As I said, the investigation is ongoing, We do know the conditions were cold but clear...but the sun was setting and reflecting at a 28 degree angle off the snow, and the truck which struck the bus was travelling directly into that sunset. The bus had the right of way; the truck had a stop sign, to which flashing lights were added after a crash at that intersection killed six in 1997.
I will offer one observation. The crash occurred at an intersection of two highways, 35 and 335, both with posted speed limits of 100 km/h.
Stop sign notwithstanding, I can't think of an intersection like this anywhere in Ontario. I can't even think of a place where a road marked at 100 km/hr intersects with anything, let alone another road marked at 100 km/hr. I'm not well-travelled; maybe such things are commonplace on the Prairies. It still strikes me as horrible design.
The Broncos bus was less than 20 km from its destination when fifteen lives were snuffed and countless others forever altered. You think first of the families, of course, missing sons, fathers, brothers, partners. Then you think of the billet families, which get to be second families over the course of any season, and the pain they're suffering. I find myself thinking about the truck driver, who walked away unscathed. Regardless of any fault which may or may not exist (I stress, the investigation is still ongoing and speculation is more damaging than anything)--walking away from a crash that kills fifteen is its own personal hell, from which some people never escape.

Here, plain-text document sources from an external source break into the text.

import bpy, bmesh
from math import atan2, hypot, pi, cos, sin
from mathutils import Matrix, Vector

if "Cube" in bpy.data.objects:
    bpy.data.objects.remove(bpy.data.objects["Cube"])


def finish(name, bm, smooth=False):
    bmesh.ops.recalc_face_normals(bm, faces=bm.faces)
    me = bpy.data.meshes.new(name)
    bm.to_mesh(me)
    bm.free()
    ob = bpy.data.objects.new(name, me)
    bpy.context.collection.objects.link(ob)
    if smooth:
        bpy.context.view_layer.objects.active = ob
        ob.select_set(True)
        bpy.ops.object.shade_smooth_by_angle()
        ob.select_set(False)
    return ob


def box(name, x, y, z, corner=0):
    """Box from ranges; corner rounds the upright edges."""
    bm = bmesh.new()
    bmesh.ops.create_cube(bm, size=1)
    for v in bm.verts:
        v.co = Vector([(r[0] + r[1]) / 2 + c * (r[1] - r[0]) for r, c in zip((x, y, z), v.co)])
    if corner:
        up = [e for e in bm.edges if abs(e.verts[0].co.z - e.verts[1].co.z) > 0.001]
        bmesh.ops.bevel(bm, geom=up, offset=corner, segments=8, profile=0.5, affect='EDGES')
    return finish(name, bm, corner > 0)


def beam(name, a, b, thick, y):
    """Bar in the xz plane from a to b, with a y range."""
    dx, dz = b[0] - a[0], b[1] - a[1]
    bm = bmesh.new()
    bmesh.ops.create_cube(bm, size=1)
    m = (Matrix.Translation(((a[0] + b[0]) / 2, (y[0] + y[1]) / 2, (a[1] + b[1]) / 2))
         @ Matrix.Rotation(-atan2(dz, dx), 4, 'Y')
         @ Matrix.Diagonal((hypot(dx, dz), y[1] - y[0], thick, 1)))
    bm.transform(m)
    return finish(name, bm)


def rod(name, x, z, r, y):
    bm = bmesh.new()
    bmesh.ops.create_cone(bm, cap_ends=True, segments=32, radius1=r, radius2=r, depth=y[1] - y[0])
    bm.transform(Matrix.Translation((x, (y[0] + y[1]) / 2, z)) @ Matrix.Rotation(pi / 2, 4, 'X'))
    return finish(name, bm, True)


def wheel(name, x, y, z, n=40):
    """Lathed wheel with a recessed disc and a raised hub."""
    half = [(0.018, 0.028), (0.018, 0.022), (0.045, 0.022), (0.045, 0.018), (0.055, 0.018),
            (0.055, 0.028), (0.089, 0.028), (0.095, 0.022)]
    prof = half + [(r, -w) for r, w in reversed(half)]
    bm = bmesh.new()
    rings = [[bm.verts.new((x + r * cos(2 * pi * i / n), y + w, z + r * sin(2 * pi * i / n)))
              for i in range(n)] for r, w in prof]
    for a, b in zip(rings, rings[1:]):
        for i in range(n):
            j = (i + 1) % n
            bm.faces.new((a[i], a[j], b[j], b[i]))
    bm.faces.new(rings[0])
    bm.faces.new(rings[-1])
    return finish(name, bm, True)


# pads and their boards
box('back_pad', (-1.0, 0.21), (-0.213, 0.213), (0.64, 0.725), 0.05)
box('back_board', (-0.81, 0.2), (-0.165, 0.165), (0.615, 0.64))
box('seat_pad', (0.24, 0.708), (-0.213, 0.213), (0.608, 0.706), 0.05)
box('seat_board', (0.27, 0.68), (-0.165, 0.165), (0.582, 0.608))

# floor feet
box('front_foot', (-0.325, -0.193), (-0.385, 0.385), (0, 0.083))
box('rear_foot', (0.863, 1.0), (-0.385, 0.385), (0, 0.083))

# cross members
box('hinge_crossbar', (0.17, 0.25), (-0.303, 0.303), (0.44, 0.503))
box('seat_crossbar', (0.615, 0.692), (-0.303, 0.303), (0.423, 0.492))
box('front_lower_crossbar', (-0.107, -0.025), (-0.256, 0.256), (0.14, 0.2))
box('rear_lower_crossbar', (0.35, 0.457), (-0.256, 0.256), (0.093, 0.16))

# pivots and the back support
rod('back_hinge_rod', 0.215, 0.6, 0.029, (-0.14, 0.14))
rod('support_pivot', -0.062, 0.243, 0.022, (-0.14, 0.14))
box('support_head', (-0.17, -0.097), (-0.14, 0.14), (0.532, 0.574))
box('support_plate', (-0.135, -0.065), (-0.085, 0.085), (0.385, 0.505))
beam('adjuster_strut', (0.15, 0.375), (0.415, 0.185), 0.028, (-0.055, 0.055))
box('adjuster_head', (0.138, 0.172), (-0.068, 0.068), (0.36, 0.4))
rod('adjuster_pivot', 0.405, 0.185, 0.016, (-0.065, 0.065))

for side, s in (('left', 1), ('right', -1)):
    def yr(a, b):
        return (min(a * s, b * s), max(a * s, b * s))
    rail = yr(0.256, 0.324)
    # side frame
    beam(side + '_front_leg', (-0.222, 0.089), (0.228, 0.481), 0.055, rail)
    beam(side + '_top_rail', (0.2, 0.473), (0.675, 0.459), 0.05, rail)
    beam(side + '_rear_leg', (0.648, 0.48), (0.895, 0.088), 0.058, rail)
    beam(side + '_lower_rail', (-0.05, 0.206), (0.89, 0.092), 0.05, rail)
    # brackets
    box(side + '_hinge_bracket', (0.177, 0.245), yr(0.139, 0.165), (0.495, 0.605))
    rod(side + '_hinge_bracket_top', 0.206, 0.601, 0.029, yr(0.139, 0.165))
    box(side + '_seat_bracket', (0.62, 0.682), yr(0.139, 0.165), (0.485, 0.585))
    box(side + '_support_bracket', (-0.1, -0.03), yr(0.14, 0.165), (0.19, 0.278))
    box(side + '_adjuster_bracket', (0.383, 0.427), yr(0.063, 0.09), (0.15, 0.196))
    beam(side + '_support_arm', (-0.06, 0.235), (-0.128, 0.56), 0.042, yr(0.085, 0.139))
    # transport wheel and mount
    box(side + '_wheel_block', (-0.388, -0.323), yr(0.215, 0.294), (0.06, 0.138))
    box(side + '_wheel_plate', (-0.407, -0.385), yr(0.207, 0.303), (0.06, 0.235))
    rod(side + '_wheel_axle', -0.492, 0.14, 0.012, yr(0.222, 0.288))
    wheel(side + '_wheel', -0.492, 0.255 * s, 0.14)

Something like this, the grief ripples out and covers a multitude. I guarantee you every member of every junior team, no matter the sport, is thinking about all that time on the bus. It's a big country, Canada is, and there's a lot of miles logged bussing from game to game. You're sitting there, talking to your teammate, or maybe -- if you're 20 km away -- getting your game face on and your thoughts checked and stowed....and then you're in immense pain, laying awkwardly, limbs pinned, next to the dead body of the friend you were just cracking wise to seconds earlier. Or you're that dead friend. I don't know what's better, what's worse. No, check that. There is no better. There is only worse.
A final note.
It's gratifying to see the millions of dollars raised so quickly in the Humboldt Broncos GoFundMe campaign. It's also...so...pointless. Beyond funeral expenses, what good does mere money do here? It could be 1,000 times the $7.3 million raised and it still wouldn't bring a single one of the dead back to life.
It hurts SO MUCH.
Parker Tobin, G, 18.
Darcy Haughan, head coach and GM, 42
Brody Hinz, volunteer statistician, 18
Logan Schatz, C, 20
Jaxon Joseph, F, 20
Adam Herold, D, 16
Mark Cross, assistant coach, 27
Tyler Beiber, radio announcer, 29
Stephen Wack, D, 21
Logan Hunter, F, 18
Connor Lukan, F, 21
Glen Doerksen, bus driver, 59
Evan Thomas, F, 18
Jacob Leicht, F, 19
Logan Boulet, D, 21